Give back only one number: how many lines in the data below contain the word "bmesh".

+---+

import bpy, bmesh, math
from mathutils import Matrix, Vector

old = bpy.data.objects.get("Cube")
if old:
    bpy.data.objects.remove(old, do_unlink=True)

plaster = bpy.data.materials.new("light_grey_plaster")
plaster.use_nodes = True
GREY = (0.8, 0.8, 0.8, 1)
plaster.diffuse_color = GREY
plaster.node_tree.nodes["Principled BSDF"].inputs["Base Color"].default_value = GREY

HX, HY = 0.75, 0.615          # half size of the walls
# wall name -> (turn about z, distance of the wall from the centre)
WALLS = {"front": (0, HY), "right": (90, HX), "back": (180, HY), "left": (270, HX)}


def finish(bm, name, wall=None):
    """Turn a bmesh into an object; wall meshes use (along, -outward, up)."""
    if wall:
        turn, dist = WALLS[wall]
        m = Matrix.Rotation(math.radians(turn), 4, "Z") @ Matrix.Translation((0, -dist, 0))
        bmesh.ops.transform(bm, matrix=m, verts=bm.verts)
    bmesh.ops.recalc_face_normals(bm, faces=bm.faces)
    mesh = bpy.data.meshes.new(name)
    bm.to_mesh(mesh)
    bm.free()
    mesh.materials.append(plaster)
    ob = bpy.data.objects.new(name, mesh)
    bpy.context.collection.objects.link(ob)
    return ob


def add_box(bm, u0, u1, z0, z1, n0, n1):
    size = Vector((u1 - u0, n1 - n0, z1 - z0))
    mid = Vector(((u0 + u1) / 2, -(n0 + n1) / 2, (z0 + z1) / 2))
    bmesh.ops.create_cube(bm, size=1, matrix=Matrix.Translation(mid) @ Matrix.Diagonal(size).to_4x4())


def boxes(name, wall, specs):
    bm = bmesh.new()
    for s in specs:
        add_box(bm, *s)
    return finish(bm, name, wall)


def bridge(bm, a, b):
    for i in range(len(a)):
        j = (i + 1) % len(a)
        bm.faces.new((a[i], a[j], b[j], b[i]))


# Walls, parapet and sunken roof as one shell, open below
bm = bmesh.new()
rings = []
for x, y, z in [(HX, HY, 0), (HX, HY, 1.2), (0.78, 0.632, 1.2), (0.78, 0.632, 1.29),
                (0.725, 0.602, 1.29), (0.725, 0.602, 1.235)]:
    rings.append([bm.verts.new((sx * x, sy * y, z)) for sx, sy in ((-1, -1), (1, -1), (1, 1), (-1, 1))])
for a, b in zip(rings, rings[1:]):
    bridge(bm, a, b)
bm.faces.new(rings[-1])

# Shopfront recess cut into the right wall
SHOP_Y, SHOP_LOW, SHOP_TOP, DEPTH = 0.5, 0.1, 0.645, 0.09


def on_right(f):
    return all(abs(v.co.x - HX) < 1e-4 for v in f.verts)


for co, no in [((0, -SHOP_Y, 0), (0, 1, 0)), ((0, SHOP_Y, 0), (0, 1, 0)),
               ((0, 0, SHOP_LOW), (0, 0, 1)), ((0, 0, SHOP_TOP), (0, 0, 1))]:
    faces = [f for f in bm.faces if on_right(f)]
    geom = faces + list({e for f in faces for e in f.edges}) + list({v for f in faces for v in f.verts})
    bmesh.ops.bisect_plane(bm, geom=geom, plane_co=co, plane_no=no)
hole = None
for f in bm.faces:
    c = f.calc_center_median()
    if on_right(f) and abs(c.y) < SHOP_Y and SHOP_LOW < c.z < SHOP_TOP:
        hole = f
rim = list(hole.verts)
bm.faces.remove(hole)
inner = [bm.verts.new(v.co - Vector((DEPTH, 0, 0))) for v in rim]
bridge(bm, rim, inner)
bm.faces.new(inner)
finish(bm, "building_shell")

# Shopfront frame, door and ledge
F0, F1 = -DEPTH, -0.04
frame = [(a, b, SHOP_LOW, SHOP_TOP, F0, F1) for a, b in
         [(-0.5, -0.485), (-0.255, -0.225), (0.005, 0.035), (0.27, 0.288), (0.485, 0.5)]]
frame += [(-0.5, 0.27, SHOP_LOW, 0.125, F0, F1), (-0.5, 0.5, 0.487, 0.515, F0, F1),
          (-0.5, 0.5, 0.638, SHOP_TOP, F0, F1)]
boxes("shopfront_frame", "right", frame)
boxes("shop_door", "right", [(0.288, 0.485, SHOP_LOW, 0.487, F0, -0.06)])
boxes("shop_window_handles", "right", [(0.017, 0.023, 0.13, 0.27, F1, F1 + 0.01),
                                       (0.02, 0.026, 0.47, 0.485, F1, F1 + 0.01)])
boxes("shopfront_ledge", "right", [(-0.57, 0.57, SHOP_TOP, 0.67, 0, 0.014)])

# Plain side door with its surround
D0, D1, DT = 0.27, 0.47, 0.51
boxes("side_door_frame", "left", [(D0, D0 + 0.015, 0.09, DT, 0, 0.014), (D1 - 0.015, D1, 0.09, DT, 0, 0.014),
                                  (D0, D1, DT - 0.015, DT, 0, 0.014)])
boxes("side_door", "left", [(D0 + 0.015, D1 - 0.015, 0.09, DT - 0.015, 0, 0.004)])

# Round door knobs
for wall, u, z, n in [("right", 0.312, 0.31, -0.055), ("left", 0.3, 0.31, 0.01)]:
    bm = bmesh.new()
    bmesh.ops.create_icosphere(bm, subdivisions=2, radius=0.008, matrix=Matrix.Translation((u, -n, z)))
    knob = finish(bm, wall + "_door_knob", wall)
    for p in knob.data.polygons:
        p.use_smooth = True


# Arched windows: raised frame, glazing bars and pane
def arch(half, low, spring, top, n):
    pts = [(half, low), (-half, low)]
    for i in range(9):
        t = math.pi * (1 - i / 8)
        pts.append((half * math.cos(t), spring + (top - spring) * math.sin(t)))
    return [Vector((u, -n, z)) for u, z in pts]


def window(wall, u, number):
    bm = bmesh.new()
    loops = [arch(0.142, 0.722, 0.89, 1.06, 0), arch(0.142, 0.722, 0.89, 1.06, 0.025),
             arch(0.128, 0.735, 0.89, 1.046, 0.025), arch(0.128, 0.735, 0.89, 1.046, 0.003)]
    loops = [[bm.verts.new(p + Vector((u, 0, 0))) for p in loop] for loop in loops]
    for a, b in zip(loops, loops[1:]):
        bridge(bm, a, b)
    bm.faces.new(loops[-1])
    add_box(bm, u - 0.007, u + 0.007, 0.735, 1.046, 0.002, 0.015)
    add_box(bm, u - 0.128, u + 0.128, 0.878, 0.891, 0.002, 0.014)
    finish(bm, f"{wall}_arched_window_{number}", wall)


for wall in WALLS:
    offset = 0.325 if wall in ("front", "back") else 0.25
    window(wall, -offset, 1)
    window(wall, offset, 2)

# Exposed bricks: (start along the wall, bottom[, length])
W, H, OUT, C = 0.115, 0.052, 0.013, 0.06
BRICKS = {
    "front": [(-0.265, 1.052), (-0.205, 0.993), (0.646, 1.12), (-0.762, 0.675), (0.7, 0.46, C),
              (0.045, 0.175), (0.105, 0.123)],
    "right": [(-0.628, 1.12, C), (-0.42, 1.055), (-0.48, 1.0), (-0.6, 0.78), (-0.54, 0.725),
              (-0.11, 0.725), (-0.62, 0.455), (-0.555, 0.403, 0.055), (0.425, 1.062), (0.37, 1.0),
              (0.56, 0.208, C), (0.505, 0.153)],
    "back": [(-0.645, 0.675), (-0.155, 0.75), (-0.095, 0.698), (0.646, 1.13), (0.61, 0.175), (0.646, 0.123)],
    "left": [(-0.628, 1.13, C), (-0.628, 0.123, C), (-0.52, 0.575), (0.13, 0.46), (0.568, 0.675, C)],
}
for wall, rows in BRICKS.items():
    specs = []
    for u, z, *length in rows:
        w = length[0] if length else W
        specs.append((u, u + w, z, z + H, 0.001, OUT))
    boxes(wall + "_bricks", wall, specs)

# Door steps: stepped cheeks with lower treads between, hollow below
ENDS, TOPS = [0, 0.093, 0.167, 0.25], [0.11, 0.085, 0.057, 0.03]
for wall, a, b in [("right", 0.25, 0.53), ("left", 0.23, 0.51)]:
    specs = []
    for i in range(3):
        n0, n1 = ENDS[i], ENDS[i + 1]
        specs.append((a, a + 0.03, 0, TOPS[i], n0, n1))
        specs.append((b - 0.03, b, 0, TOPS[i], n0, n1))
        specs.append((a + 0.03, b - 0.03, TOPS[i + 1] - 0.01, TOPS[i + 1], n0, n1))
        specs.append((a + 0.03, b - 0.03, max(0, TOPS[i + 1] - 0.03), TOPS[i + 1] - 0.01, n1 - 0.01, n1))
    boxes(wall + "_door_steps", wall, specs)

+---+

Answer for the task :: 11